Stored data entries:
════════════════

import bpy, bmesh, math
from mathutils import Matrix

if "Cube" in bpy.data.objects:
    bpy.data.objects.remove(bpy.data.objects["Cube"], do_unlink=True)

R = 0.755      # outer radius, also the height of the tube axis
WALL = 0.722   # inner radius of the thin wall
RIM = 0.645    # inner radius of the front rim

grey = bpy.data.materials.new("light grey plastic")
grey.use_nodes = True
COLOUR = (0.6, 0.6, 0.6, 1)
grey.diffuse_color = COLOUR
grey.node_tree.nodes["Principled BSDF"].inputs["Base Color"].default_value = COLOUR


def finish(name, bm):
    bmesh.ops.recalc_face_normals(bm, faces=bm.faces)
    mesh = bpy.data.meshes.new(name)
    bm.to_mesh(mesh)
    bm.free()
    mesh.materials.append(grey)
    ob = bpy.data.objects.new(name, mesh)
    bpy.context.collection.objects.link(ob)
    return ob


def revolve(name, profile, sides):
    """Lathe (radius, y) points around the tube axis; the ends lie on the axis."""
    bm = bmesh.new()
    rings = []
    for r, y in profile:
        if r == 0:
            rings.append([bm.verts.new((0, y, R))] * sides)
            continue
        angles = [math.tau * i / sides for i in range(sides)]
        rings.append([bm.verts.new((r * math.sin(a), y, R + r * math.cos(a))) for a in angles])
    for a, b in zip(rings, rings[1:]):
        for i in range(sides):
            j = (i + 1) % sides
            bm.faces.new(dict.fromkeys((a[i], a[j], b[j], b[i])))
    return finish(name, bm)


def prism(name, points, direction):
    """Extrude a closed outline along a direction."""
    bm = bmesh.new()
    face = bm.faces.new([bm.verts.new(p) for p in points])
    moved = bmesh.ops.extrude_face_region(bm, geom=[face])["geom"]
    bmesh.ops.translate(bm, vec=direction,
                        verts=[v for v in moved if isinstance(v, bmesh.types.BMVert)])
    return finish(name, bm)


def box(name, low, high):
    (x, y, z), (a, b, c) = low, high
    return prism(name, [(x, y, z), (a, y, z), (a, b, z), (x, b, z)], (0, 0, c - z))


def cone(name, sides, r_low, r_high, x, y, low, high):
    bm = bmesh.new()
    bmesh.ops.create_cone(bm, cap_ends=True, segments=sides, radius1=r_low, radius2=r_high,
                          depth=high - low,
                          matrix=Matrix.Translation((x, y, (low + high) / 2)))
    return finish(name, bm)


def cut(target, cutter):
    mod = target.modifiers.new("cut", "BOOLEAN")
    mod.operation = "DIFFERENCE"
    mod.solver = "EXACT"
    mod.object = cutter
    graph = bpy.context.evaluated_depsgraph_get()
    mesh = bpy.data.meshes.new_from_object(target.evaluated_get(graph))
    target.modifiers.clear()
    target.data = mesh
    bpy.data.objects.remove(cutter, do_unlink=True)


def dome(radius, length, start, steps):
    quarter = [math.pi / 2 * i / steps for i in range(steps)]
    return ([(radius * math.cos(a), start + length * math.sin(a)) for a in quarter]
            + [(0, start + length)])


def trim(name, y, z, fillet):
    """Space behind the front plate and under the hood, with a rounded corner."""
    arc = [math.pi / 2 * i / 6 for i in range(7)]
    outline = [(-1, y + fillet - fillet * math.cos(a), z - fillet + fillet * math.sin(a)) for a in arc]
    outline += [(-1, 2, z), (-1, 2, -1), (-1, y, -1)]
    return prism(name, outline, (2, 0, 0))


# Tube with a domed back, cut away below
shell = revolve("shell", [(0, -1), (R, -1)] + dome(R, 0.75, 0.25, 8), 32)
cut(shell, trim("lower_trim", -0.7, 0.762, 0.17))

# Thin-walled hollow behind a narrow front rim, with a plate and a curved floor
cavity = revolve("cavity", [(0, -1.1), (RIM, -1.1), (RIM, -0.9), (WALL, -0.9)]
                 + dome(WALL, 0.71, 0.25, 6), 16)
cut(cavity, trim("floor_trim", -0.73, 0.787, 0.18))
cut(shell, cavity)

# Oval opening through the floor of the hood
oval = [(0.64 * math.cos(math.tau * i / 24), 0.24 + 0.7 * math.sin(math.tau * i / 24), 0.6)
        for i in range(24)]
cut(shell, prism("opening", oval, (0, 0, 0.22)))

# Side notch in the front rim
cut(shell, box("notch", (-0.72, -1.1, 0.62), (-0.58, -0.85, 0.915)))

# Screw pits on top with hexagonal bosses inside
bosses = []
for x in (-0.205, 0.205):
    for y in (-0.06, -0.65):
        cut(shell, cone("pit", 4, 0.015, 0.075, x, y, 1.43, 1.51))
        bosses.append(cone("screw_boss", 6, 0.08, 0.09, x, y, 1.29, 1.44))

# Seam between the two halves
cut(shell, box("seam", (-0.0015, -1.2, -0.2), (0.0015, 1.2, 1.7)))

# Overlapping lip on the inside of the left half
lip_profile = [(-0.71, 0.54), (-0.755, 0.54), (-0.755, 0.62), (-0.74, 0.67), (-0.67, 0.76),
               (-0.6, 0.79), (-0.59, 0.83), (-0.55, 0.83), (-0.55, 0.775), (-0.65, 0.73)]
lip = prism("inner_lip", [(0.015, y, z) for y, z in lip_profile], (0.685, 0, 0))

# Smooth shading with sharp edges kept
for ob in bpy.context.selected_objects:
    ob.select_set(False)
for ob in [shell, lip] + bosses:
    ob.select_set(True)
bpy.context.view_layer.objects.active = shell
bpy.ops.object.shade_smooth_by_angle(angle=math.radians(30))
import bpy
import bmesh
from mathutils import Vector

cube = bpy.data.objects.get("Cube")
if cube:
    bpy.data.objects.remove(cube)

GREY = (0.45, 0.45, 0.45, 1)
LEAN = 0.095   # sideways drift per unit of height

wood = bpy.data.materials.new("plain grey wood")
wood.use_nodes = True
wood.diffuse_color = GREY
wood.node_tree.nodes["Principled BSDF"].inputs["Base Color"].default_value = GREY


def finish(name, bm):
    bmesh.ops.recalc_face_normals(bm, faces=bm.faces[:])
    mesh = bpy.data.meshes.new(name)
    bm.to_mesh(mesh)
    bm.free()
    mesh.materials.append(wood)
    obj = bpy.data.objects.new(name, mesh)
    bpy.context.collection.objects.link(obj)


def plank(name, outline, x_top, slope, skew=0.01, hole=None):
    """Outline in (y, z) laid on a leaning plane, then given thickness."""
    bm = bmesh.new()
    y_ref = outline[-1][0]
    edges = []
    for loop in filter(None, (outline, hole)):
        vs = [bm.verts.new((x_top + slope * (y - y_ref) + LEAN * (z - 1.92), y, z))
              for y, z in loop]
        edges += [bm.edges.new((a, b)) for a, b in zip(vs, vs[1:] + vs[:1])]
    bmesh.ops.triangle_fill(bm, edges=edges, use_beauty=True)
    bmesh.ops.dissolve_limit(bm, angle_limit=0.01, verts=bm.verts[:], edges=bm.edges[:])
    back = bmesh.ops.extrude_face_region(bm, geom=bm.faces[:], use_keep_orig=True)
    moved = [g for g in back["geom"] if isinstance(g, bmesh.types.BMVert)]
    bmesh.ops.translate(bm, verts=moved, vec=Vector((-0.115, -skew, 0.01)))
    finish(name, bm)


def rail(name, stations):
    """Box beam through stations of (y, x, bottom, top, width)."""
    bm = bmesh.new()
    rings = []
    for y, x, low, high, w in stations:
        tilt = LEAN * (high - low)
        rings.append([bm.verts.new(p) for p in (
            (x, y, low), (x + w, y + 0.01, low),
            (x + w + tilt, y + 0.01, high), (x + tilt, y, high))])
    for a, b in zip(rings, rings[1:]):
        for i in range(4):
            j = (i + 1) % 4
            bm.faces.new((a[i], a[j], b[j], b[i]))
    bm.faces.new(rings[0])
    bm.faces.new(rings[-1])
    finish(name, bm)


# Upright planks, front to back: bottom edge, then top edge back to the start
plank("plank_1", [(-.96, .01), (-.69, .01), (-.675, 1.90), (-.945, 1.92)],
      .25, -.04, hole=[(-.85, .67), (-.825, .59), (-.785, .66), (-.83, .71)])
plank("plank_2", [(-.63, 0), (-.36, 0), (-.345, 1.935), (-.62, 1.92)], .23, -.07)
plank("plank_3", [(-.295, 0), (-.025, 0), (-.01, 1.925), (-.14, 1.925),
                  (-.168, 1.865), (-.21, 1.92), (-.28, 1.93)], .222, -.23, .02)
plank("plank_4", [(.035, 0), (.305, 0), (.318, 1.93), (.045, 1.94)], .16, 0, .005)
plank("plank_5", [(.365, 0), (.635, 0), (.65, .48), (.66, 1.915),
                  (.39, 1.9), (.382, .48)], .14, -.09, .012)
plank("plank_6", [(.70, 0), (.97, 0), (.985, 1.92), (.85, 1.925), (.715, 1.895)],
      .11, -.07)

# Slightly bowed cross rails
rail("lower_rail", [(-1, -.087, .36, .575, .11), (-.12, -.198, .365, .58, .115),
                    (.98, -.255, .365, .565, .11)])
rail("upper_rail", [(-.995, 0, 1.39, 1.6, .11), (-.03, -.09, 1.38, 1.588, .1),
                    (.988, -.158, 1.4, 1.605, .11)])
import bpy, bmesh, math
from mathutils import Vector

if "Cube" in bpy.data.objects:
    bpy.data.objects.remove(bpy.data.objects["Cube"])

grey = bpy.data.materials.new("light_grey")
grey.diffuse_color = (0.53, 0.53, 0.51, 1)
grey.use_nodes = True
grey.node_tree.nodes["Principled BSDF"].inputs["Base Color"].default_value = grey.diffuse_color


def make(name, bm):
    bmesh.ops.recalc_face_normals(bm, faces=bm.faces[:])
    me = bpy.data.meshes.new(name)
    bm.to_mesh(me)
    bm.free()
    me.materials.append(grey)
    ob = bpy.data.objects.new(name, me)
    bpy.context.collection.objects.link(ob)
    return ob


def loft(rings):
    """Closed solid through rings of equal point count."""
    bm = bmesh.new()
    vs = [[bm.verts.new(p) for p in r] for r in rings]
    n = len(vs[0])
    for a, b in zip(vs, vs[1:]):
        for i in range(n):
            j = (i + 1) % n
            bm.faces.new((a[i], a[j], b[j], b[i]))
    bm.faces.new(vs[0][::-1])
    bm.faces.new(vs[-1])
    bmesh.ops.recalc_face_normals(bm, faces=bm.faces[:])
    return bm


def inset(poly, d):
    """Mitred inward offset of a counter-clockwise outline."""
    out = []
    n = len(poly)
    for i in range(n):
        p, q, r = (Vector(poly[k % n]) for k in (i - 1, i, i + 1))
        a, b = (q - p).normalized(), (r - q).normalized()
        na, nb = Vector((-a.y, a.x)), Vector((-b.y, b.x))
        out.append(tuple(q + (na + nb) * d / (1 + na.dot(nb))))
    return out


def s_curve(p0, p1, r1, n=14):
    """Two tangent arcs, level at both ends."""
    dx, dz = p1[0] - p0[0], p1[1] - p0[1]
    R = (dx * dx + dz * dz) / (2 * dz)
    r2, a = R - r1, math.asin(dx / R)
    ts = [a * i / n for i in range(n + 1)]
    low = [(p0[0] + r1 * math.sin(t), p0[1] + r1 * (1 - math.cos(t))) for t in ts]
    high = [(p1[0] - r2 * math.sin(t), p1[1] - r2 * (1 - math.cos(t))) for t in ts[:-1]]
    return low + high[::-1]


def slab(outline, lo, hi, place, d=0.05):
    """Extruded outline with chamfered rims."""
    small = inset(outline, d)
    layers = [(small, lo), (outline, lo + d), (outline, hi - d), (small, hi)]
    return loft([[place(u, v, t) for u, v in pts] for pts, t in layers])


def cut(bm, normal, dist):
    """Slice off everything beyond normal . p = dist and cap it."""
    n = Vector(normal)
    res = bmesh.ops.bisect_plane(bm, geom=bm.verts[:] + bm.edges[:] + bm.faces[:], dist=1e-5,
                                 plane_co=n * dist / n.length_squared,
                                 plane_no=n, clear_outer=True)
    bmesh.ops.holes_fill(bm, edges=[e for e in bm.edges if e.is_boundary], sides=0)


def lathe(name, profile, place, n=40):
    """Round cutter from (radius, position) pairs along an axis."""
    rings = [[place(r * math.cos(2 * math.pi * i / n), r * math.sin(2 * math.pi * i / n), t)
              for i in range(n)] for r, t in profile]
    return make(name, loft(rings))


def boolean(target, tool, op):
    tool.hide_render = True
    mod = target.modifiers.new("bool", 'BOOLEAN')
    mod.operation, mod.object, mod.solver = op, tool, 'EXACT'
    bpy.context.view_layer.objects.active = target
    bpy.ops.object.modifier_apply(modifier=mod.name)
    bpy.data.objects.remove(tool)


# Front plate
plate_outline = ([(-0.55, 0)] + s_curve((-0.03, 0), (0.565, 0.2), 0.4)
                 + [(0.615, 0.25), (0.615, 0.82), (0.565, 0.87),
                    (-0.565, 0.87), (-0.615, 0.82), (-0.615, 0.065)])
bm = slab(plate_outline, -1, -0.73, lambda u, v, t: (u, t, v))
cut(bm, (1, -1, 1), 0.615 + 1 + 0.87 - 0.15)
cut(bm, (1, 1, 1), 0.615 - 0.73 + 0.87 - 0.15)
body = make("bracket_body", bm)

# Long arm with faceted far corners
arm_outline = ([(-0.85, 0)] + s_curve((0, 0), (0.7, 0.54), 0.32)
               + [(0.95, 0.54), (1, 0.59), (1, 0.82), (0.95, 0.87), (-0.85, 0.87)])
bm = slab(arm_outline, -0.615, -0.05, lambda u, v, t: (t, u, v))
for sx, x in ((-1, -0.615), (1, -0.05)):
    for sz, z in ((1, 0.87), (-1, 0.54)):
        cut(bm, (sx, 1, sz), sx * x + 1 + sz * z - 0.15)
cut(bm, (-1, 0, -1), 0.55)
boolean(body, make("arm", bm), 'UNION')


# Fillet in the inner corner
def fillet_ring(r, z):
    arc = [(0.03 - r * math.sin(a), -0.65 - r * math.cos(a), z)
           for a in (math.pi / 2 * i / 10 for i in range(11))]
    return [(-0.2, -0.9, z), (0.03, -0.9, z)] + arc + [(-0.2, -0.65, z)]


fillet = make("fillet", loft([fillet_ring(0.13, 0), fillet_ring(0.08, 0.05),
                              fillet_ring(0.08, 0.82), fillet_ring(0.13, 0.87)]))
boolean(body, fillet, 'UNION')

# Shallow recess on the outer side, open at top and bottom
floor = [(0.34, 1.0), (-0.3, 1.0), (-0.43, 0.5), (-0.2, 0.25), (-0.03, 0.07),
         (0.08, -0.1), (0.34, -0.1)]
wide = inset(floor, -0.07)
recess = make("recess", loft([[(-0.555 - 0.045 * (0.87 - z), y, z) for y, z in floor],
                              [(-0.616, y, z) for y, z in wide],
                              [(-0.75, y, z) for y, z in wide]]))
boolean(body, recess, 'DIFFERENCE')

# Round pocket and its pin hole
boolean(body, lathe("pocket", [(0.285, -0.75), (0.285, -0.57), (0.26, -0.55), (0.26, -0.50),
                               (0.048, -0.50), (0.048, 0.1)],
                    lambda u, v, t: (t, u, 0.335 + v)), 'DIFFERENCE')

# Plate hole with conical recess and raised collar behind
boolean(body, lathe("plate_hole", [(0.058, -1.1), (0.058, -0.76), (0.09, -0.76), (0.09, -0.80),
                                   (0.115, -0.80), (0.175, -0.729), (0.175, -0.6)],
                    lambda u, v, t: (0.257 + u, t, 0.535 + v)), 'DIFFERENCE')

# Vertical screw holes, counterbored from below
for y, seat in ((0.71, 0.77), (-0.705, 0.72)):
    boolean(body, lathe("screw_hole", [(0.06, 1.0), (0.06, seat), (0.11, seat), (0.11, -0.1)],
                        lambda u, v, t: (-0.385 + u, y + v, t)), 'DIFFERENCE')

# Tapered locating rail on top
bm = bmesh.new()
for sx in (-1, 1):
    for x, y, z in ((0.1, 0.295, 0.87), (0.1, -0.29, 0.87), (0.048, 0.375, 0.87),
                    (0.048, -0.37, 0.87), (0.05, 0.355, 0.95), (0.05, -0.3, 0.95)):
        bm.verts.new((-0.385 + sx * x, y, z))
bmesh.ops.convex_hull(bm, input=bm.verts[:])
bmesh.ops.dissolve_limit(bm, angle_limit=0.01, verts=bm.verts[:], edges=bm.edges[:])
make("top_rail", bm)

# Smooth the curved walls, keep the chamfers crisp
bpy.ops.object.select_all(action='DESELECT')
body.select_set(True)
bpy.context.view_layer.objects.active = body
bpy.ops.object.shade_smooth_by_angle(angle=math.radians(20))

════════════════

TASK DESCRIPTION: The lines of the records that contain the string "place" should be located and copied.

SOLUTION TO THE PROBLEM:
def slab(outline, lo, hi, place, d=0.05):
    return loft([[place(u, v, t) for u, v in pts] for pts, t in layers])
def lathe(name, profile, place, n=40):
    rings = [[place(r * math.cos(2 * math.pi * i / n), r * math.sin(2 * math.pi * i / n), t)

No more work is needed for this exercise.